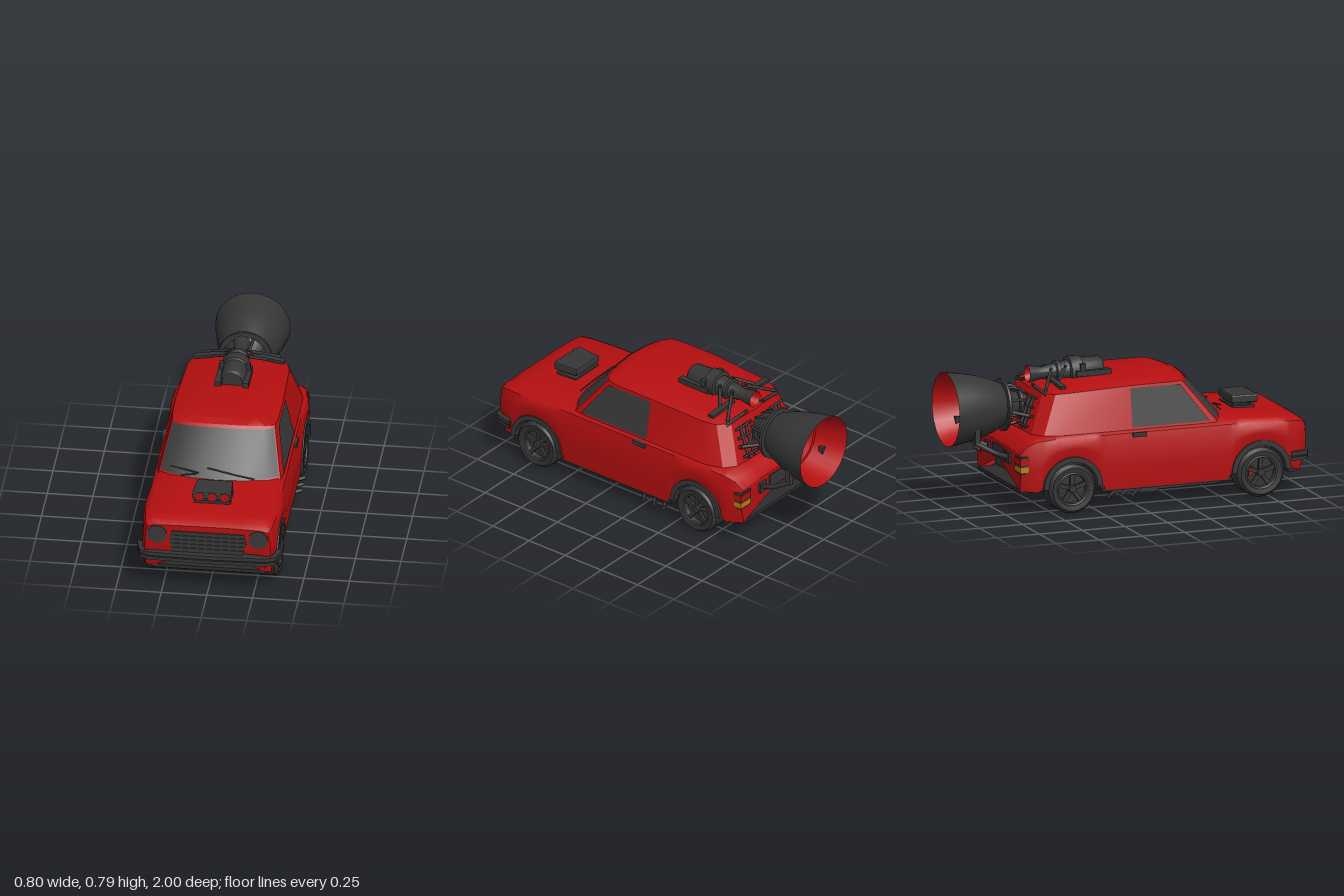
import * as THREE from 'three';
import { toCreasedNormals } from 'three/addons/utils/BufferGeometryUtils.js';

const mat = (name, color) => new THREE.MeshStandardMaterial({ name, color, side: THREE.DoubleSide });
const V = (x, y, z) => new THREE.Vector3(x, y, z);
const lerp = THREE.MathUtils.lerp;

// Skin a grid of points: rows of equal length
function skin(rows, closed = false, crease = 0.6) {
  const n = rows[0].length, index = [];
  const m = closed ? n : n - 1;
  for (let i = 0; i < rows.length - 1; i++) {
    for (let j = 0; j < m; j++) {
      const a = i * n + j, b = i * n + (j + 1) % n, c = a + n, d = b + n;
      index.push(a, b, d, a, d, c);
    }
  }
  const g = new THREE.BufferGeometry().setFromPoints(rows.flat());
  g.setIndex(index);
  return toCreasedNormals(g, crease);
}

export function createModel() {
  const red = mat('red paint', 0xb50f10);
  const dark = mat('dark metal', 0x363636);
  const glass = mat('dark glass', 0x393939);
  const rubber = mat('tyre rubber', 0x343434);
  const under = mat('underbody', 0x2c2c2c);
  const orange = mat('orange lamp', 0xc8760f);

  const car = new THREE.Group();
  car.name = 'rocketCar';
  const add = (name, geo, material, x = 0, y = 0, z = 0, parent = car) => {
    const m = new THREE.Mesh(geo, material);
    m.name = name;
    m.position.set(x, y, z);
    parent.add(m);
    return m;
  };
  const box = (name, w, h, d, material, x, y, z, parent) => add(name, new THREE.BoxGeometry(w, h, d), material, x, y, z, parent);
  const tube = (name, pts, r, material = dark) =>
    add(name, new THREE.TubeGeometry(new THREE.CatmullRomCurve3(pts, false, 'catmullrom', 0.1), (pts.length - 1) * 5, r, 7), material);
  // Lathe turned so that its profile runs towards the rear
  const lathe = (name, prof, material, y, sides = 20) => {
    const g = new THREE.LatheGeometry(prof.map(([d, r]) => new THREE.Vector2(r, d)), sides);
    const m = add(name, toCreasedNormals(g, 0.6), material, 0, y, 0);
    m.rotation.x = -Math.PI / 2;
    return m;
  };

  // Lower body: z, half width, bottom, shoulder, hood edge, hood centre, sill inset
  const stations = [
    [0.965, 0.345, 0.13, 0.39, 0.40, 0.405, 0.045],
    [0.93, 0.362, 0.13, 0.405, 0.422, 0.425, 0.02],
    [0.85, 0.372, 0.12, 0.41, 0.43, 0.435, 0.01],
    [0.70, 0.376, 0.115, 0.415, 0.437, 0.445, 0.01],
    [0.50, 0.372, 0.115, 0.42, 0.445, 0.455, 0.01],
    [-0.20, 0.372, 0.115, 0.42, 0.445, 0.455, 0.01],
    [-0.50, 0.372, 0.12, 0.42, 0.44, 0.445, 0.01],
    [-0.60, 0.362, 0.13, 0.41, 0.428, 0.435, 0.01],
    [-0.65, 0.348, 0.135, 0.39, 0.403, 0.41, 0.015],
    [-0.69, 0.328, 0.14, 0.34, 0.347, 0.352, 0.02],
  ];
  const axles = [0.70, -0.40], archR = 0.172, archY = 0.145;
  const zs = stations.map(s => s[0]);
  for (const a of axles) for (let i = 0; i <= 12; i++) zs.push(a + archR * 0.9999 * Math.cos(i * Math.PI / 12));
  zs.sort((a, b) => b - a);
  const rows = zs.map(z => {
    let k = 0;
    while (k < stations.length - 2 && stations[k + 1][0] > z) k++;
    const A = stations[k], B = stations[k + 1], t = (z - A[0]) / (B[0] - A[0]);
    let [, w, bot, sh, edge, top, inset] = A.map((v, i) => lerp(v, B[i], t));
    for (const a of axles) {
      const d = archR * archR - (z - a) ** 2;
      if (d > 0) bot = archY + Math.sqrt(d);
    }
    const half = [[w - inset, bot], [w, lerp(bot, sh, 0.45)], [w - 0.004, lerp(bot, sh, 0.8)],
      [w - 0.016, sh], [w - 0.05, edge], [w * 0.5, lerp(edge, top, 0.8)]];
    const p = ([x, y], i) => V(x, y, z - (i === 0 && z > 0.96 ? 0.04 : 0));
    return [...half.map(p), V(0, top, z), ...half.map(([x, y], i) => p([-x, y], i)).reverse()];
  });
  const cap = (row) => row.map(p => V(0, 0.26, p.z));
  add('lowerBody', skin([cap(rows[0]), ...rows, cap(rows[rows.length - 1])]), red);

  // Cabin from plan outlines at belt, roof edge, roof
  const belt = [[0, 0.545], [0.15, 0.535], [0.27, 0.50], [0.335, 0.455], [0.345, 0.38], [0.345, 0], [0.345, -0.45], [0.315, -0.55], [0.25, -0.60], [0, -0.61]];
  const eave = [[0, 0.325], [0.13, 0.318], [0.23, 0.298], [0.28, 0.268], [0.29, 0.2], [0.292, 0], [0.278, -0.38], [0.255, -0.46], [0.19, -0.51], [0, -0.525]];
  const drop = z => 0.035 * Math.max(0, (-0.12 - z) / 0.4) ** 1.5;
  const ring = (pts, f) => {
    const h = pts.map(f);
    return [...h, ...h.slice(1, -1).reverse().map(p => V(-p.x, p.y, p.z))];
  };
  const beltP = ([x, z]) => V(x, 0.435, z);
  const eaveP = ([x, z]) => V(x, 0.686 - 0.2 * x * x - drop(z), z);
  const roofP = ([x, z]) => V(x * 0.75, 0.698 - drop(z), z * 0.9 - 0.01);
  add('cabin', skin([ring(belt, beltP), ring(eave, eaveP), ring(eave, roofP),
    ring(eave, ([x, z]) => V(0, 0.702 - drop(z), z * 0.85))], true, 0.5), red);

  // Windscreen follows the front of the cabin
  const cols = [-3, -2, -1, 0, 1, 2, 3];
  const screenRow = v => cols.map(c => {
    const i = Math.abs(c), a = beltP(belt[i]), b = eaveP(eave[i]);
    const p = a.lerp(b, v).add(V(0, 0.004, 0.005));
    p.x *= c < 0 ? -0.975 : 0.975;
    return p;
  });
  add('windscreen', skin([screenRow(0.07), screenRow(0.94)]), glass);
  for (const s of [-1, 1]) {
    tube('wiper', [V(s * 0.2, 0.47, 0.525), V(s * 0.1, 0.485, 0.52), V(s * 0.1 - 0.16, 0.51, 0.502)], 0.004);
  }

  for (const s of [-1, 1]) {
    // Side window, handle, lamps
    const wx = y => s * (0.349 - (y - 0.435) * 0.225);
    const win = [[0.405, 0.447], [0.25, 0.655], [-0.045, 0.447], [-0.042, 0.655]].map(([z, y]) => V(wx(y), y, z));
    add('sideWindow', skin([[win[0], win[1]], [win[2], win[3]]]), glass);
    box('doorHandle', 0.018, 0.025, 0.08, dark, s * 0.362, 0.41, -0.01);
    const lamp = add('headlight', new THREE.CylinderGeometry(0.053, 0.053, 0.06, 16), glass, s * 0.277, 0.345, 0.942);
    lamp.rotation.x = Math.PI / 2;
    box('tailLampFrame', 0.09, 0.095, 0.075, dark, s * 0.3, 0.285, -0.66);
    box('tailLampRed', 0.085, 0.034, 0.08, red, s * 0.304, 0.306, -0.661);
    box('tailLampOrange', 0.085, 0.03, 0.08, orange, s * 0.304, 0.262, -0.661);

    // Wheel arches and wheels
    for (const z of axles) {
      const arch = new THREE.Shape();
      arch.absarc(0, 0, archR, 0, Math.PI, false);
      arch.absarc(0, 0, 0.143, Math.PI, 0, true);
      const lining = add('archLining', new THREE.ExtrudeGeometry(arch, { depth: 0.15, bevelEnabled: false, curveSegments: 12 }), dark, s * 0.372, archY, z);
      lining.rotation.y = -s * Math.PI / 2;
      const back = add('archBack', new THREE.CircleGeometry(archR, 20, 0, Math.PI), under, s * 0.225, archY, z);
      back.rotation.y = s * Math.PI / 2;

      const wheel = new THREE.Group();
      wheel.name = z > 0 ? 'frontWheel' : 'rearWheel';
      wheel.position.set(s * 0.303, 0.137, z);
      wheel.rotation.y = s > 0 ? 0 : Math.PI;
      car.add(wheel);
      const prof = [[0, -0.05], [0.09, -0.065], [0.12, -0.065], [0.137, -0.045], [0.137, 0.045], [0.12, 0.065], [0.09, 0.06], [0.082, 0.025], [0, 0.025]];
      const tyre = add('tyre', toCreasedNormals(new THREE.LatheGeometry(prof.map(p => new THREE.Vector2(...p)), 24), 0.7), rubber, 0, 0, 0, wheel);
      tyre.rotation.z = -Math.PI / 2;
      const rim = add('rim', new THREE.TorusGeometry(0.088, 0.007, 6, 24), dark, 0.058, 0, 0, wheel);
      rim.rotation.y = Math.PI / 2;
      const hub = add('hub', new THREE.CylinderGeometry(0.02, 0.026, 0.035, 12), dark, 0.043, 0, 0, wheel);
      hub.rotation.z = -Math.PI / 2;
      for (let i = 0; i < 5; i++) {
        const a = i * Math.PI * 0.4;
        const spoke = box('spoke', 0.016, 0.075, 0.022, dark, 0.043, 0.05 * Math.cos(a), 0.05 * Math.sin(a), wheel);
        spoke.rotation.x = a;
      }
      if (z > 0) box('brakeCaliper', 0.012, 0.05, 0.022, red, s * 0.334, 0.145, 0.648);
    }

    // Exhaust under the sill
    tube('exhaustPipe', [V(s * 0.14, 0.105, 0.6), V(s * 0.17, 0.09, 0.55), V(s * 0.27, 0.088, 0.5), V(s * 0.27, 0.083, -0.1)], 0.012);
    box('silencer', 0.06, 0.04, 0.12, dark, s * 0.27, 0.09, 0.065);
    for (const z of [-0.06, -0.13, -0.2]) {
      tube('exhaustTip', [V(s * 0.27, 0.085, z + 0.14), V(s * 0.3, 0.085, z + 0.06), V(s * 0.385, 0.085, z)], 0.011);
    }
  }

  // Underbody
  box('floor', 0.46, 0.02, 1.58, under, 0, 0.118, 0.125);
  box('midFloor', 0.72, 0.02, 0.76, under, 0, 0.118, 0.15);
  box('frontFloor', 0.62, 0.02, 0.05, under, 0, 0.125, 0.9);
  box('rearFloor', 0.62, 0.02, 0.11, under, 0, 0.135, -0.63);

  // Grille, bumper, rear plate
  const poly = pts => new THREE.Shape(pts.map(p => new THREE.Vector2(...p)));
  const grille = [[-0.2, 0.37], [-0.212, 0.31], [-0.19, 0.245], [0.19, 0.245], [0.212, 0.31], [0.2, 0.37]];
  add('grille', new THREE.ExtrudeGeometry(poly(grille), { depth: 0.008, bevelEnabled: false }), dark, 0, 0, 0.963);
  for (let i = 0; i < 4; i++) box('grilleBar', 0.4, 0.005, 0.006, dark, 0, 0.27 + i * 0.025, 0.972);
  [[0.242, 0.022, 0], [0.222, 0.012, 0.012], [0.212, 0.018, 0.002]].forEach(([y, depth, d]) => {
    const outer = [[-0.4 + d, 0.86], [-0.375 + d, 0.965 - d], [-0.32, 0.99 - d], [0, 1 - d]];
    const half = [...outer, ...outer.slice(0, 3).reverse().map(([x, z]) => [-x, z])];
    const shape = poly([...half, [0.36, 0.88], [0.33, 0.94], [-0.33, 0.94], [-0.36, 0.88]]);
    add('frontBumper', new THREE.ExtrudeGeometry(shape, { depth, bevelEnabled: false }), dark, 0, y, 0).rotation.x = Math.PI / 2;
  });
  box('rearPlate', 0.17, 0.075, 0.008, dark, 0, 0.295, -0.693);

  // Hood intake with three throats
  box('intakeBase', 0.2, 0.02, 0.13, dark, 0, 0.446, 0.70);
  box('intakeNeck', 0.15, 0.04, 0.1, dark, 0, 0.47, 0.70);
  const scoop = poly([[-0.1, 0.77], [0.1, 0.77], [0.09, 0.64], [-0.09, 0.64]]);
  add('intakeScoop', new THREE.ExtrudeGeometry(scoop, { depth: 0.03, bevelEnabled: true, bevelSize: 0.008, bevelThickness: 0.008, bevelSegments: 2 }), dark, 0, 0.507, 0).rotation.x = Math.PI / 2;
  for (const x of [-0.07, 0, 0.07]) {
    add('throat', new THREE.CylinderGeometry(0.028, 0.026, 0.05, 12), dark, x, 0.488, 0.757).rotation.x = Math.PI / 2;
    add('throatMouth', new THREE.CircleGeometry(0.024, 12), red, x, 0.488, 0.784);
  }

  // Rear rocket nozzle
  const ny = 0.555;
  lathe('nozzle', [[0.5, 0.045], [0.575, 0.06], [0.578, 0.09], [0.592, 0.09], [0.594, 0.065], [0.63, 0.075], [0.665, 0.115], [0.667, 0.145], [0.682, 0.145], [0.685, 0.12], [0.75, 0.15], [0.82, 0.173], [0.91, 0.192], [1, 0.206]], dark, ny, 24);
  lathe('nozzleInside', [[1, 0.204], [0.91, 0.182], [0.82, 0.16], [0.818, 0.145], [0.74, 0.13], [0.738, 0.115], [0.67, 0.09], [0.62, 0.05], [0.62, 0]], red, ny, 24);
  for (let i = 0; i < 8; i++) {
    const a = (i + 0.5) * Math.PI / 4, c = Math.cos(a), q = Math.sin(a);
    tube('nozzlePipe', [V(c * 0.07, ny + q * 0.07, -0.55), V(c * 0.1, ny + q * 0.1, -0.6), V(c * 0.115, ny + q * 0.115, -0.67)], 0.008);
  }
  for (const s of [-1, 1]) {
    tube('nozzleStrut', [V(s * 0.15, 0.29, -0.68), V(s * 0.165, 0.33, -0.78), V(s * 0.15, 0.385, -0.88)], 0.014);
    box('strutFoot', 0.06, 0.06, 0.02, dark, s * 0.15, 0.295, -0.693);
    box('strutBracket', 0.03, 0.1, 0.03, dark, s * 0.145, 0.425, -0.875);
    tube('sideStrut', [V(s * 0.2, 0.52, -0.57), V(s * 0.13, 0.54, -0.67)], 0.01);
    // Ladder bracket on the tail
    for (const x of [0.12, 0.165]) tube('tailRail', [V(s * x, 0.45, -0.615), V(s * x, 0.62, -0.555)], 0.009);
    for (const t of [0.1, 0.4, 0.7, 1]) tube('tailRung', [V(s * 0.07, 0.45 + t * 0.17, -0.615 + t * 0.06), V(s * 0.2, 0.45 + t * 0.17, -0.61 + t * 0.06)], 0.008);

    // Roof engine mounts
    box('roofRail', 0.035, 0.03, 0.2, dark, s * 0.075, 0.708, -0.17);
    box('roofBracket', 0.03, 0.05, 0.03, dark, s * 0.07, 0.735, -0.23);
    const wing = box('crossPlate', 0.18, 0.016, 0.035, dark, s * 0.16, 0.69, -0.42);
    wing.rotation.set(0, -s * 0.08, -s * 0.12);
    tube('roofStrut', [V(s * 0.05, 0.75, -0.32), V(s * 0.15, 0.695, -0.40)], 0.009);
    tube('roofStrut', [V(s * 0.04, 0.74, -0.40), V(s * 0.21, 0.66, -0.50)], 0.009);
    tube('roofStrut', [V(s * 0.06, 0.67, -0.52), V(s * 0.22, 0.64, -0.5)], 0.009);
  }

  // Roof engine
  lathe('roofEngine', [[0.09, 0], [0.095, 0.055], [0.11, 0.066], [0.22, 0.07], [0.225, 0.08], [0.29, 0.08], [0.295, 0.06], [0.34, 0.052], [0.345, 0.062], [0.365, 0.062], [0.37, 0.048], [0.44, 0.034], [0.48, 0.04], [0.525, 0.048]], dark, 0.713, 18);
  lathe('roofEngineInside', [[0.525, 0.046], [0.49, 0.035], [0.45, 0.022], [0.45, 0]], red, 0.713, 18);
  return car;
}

....................

WORK ITEM:
Pull out each line of the entries that contains "return".

TASK RESULT:
  return toCreasedNormals(g, crease);
    return m;
    return m;
    return [...half.map(p), V(0, top, z), ...half.map(([x, y], i) => p([-x, y], i)).reverse()];
    return [...h, ...h.slice(1, -1).reverse().map(p => V(-p.x, p.y, p.z))];
    return p;
  return car;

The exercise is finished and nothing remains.